What is being asked
In the records below, find every line that contains "rockerGeo" and list it.

━━━━━ The data ━━━━━

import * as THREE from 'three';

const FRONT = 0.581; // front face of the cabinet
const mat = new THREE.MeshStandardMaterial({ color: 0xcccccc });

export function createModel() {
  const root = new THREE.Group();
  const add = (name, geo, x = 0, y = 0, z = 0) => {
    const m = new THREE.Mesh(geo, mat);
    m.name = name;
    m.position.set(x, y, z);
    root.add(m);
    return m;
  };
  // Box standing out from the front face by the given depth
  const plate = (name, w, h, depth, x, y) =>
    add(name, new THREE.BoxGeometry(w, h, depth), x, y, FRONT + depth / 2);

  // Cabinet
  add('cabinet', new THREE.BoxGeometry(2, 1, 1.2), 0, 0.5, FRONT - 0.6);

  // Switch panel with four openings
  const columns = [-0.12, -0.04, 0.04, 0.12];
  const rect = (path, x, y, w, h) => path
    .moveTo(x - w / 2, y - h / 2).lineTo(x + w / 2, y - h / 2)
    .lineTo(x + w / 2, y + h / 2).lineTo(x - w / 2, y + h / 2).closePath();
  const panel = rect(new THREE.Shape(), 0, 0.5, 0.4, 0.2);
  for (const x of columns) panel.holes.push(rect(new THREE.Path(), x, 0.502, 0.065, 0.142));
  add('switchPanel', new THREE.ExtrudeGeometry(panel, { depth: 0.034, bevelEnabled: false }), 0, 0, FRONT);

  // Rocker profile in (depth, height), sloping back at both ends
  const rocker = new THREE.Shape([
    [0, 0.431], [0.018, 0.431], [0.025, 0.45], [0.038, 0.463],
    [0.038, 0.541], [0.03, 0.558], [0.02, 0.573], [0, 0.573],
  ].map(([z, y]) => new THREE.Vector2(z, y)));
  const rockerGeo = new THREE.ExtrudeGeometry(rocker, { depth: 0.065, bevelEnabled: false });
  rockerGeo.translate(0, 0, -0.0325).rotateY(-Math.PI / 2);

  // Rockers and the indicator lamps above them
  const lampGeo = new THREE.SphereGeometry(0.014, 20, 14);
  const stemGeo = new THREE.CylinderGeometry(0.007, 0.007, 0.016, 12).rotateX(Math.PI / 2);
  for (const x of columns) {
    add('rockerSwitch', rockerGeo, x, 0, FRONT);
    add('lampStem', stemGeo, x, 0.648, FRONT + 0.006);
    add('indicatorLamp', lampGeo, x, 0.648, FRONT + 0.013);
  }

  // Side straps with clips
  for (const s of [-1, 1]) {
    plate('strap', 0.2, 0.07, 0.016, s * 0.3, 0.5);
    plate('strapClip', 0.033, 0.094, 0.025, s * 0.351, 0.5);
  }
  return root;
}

━━━━━

Written solution
  const rockerGeo = new THREE.ExtrudeGeometry(rocker, { depth: 0.065, bevelEnabled: false });
  rockerGeo.translate(0, 0, -0.0325).rotateY(-Math.PI / 2);
    add('rockerSwitch', rockerGeo, x, 0, FRONT);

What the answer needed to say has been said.